Margaret L. Goodro has been named the new superintendent of Lake Mead National Recreation Area. She replaces Lizette Richardson, who retired last year.
Goodro, who has been superintendent of Biscayne National Park in Florida since October 2016, is expected to begin her new role in mid-May.
This move marks Goodro’s return to Lake Mead, where she served as a district ranger earlier in her career.
“I am honored to be selected and to serve as the superintendent of Lake Mead National Recreation Area,” Goodro said. “I love Lake Mead, and I look forward to continuing the great work of providing amazing recreational opportunities for visitors while also protecting and preserving 1.5 million acres of America’s public lands and waters.”
“Margaret is a proven collaborative leader who is passionate about bringing people together to protect America’s national parks while providing for recreational opportunities,” said National Park Service Deputy Director P. Daniel Smith. “Margaret is a trailblazer who has created opportunities to hire youth, minorities and disabled staff throughout the Department of the Interior. She has also been successful making our national parks more accessible for our nation’s disabled visitors and veterans.”
According to her LinkedIn profile, Goodro was disabled in 2007.
She has a bachelor’s degree in outdoor recreation management from Central Washington University and graduated from the U.S. Department of Agriculture Graduate School Executive Potential Leadership Program in 2006.
Goodro’s 26-year career in public service includes park ranger positions in county, state and federal parks.
Prior to her work at Biscayne National Park, she was the superintendent of Lake Clark National Park and Preserve in Anchorage, Alaska. Goodro’s National Park Service experience includes posts at Lake Roosevelt National Recreation Area, North Cascades National Park, Glacier National Park, Yosemite National Park, Crater Lake National Park and Glacier Bay National Park.
She also served as the El Centro field manager for the Bureau of Land Management in El Centro, California.
“Improving park experiences and recreational opportunities will be a top priority for me, and this will include building on efforts to improve facilities such as launch ramps, picnic areas, campgrounds and the visitor center. We also need to be ready to swiftly respond to adjusting water levels and ensure that we have the plans in place to take action.”
Goodro spent her youth camping and boating on the lakes and coasts of her native Washington. Goodro comes from a long line of public servants. She, along with her spouse, Melinda, and their dogs, Qynn and Moose, will move to Nevada in late April.

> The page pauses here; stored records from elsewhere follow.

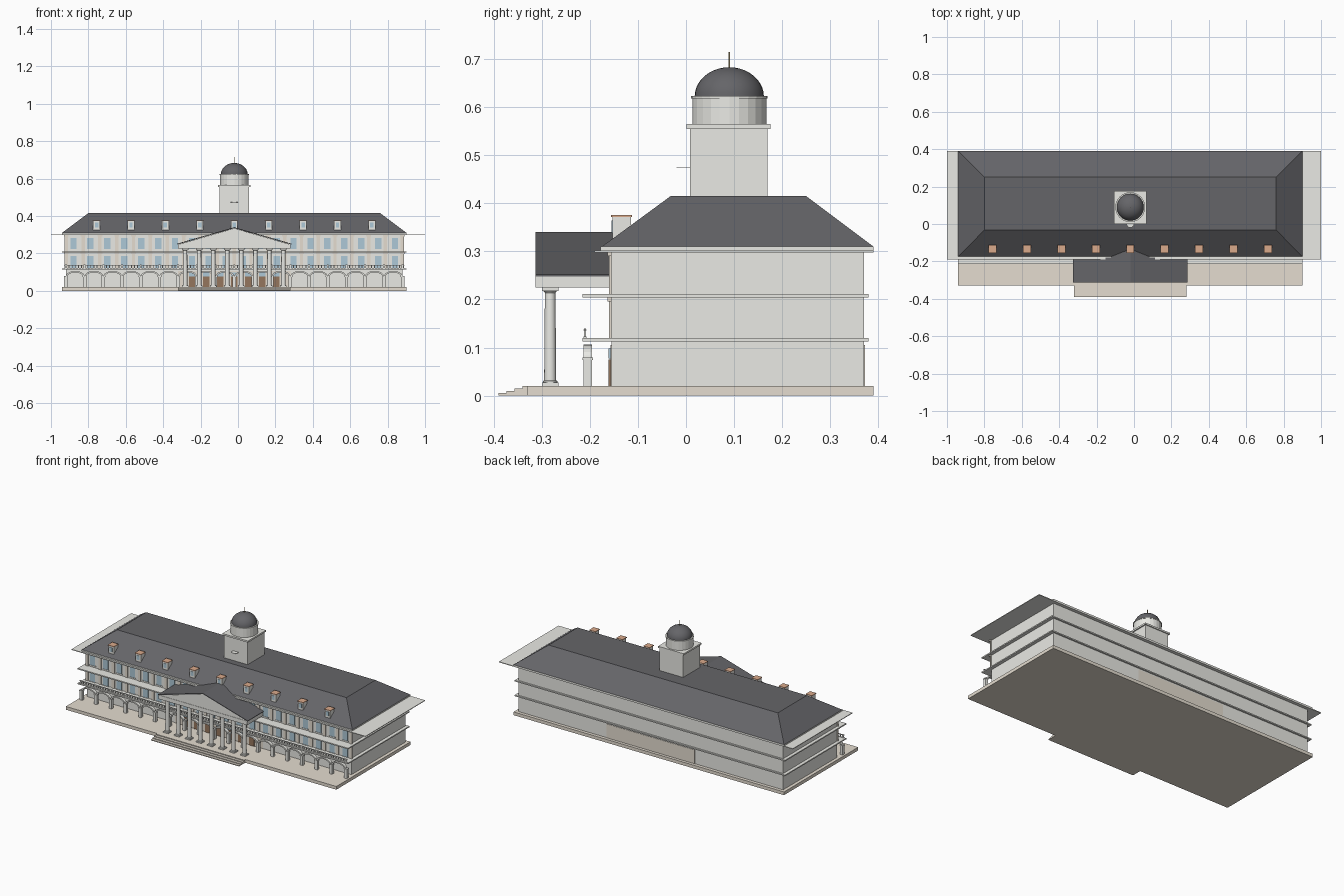
import bpy, bmesh
from math import sin, cos, pi

if "Cube" in bpy.data.objects:
    bpy.data.objects.remove(bpy.data.objects["Cube"])

CX = -0.02           # centre line of the building
FRONT = -0.155       # front wall plane


def material(name, rgb):
    m = bpy.data.materials.new(name)
    m.diffuse_color = (*rgb, 1)
    m.use_nodes = True
    m.node_tree.nodes["Principled BSDF"].inputs["Base Color"].default_value = m.diffuse_color
    return m


STONE = material("stone", (0.82, 0.82, 0.78))
TAN = material("sandstone", (0.78, 0.72, 0.63))
SLATE = material("slate", (0.13, 0.13, 0.14))
GLASS = material("glass", (0.42, 0.58, 0.68))
CLAY = material("clay", (0.70, 0.40, 0.26))
WOOD = material("wood", (0.30, 0.18, 0.11))
BRASS = material("brass", (0.60, 0.48, 0.25))


def finish(name, bm, mat, smooth=False):
    bmesh.ops.recalc_face_normals(bm, faces=bm.faces)
    me = bpy.data.meshes.new(name)
    bm.to_mesh(me)
    bm.free()
    me.materials.append(mat)
    ob = bpy.data.objects.new(name, me)
    bpy.context.collection.objects.link(ob)
    if smooth:
        bpy.context.view_layer.objects.active = ob
        ob.select_set(True)
        bpy.ops.object.shade_smooth_by_angle()
        ob.select_set(False)
    return ob


def add_box(bm, x0, x1, y0, y1, z0, z1):
    vs = bmesh.ops.create_cube(bm, size=1)["verts"]
    for v in vs:
        v.co = (x1 if v.co.x > 0 else x0, y1 if v.co.y > 0 else y0, z1 if v.co.z > 0 else z0)
    return vs


def boxes(name, mat, dims):
    bm = bmesh.new()
    for d in dims:
        add_box(bm, *d)
    return finish(name, bm, mat)


def add_prism(bm, pts, y0, y1):
    """Extrude an x-z outline along y."""
    f = bm.faces.new([bm.verts.new((x, y0, z)) for x, z in pts])
    r = bmesh.ops.extrude_face_region(bm, geom=[f])
    for v in r["geom"]:
        if isinstance(v, bmesh.types.BMVert):
            v.co.y = y1


def add_lathe(bm, x, y, profile, n):
    """Turn an (r, z) profile around a vertical axis."""
    rings = [[bm.verts.new((x + r * cos(2 * pi * i / n), y + r * sin(2 * pi * i / n), z))
              for i in range(n)] for r, z in profile]
    for a, b in zip(rings, rings[1:]):
        for i in range(n):
            j = (i + 1) % n
            bm.faces.new((a[i], a[j], b[j], b[i]))
    bm.faces.new(rings[0][::-1])
    bm.faces.new(rings[-1])


# Base and front steps
boxes("base", TAN, [(-0.94, 0.90, -0.33, 0.39, 0, 0.02)])
boxes("front_steps", TAN, [(-0.32, 0.28, -0.39 + 0.0165 * i, -0.32, 0.005 * i, 0.005 * (i + 1))
                           for i in range(4)])

# Main body, string courses, eaves
boxes("main_body", STONE, [(-0.92, 0.88, FRONT, 0.37, 0.02, 0.302)])
boxes("hall_block", TAN, [(-0.32, 0.28, FRONT - 0.002, 0.372, 0.02, 0.105)])
boxes("floor_ledges", STONE, [(-0.94, 0.90, -0.215, 0.38, z, z + 0.007) for z in (0.113, 0.204)])
boxes("eave_plate", STONE, [(-1, 1, -0.19, 0.39, 0.298, 0.302)])
boxes("cornice", STONE, [(-0.94, 0.90, -0.178, 0.39, 0.302, 0.31)])

# Hipped roof with flat top
bm = bmesh.new()
for v in add_box(bm, -0.94, 0.90, -0.175, 0.39, 0.31, 0.415):
    if v.co.z > 0.4:
        v.co.x = -0.80 if v.co.x < 0 else 0.76
        v.co.y = -0.032 if v.co.y < 0 else 0.25
finish("main_roof", bm, SLATE)

# Windows and pilasters on the two upper floors
glass, frames, pilasters = [], [], []
for i in range(20):
    x = CX + (i - 9.5) * 0.0905
    for z0, z1 in ((0.122, 0.185), (0.222, 0.282)):
        glass.append((x - 0.017, x + 0.017, FRONT - 0.003, FRONT, z0, z1))
        frames.append((x - 0.021, x + 0.021, FRONT - 0.005, FRONT, z1, z1 + 0.005))
        frames.append((x - 0.021, x + 0.021, FRONT - 0.005, FRONT, z0 - 0.004, z0))
for i in range(21):
    x = CX + (i - 10) * 0.0898
    for z0, z1 in ((0.12, 0.204), (0.211, 0.298)):
        pilasters.append((x - 0.009, x + 0.009, FRONT - 0.005, FRONT, z0, z1))
        pilasters.append((x - 0.013, x + 0.013, FRONT - 0.008, FRONT, z1 - 0.008, z1))
boxes("window_panes", GLASS, glass)
boxes("window_trim", STONE, frames)
boxes("pilasters", TAN, pilasters)

# Ground floor doors and windows behind the portico
doors, lights = [], []
for i in range(7):
    x = CX + (i - 3) * 0.075
    doors.append((x - 0.018, x + 0.018, FRONT - 0.006, FRONT, 0.02, 0.075))
    lights.append((x - 0.018, x + 0.018, FRONT - 0.006, FRONT, 0.077, 0.098))
boxes("doors", WOOD, doors)
boxes("door_lights", GLASS, lights)

# Arcade of piers and arches
N, X0, STEP = 18, -0.92, 0.1
piers = []
for i in range(N + 1):
    x = X0 + i * STEP
    piers += [(x - 0.009, x + 0.009, -0.213, -0.195, 0.02, 0.076),
              (x - 0.011, x + 0.011, -0.215, -0.193, 0.074, 0.079)]
boxes("arcade_piers", STONE, piers)
bm = bmesh.new()
for i in range(N):
    x = X0 + (i + 0.5) * STEP
    arc = [pi * k / 12 for k in range(13)]
    outer = [(x + 0.05 * cos(a), 0.076 + 0.030 * sin(a)) for a in arc]
    inner = [(x + 0.041 * cos(a), 0.076 + 0.022 * sin(a)) for a in reversed(arc)]
    add_prism(bm, outer + inner, -0.213, -0.195)
finish("arcade_arches", bm, STONE)

# Balcony balustrade
rail = [(-0.93, 0.89, -0.213, -0.207, 0.135, 0.138), (-0.93, 0.89, -0.213, -0.207, 0.12, 0.123)]
for i in range(109):
    x = X0 + i * 1.8 / 108
    w = 0.005 if i % 6 == 0 else 0.002
    rail.append((x - w, x + w, -0.212, -0.208, 0.12, 0.14 if i % 6 == 0 else 0.136))
boxes("balustrade", STONE, rail)

# Portico columns
bm = bmesh.new()
blocks = []
for i in range(8):
    x = CX + (i - 3.5) * 0.075
    add_lathe(bm, x, -0.2825, [(0.015, 0.026), (0.015, 0.03), (0.0125, 0.032),
                               (0.011, 0.214), (0.015, 0.219)], 16)
    blocks += [(x - 0.017, x + 0.017, -0.2995, -0.2655, 0.02, 0.027),
               (x - 0.017, x + 0.017, -0.2995, -0.2655, 0.218, 0.226)]
finish("portico_columns", bm, STONE, True)
boxes("column_blocks", STONE, blocks)

# Portico entablature, pediment and gable roof
boxes("entablature", STONE, [(-0.322, 0.282, -0.313, FRONT, 0.225, 0.249)])
bm = bmesh.new()
add_prism(bm, [(-0.315, 0.249), (0.275, 0.249), (CX, 0.334)], -0.311, -0.13)
finish("pediment", bm, STONE)
bm = bmesh.new()
add_prism(bm, [(-0.325, 0.248), (CX, 0.335), (0.285, 0.248), (0.285, 0.252), (CX, 0.34),
               (-0.325, 0.252)], -0.313, -0.125)
finish("portico_roof", bm, SLATE)

# Dormers
walls, panes, caps = [], [], []
for i in range(9):
    x = CX + (i - 4) * 0.184
    walls.append((x - 0.018, x + 0.018, -0.153, -0.114, 0.322, 0.373))
    panes.append((x - 0.009, x + 0.009, -0.155, -0.15, 0.338, 0.364))
    caps.append((x - 0.021, x + 0.021, -0.156, -0.112, 0.372, 0.376))
boxes("dormer_walls", STONE, walls)
boxes("dormer_panes", GLASS, panes)
boxes("dormer_caps", CLAY, caps)

# Cupola
CY = 0.09
boxes("cupola_tower", STONE, [(CX - 0.08, CX + 0.08, 0.008, 0.17, 0.40, 0.556),
                              (CX - 0.087, CX + 0.087, 0.001, 0.176, 0.555, 0.565)])
bm = bmesh.new()
add_lathe(bm, CX, CY, [(0.077, 0.565), (0.077, 0.618), (0.08, 0.618), (0.08, 0.623)], 24)
finish("cupola_drum", bm, STONE)
bm = bmesh.new()
add_lathe(bm, CX, CY, [(0.072 * cos(a), 0.622 + 0.061 * sin(a))
                       for a in [k * pi / 20 for k in range(10)] + [pi / 2 - 0.02]], 32)
finish("dome", bm, SLATE, True)
bm = bmesh.new()
add_lathe(bm, CX, CY, [(0.002, 0.68), (0.0015, 0.715)], 8)
finish("spire", bm, BRASS)
bm = bmesh.new()
add_lathe(bm, CX, 0.0, [(0.02, 0.473), (0.02, 0.475)], 24)
finish("tower_disc", bm, STONE)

Hali Bernstein Saylor is editor of the Boulder City Review. She can be reached at firstname.lastname@example.org or at 702-586-9523. Follow @HalisComment on Twitter.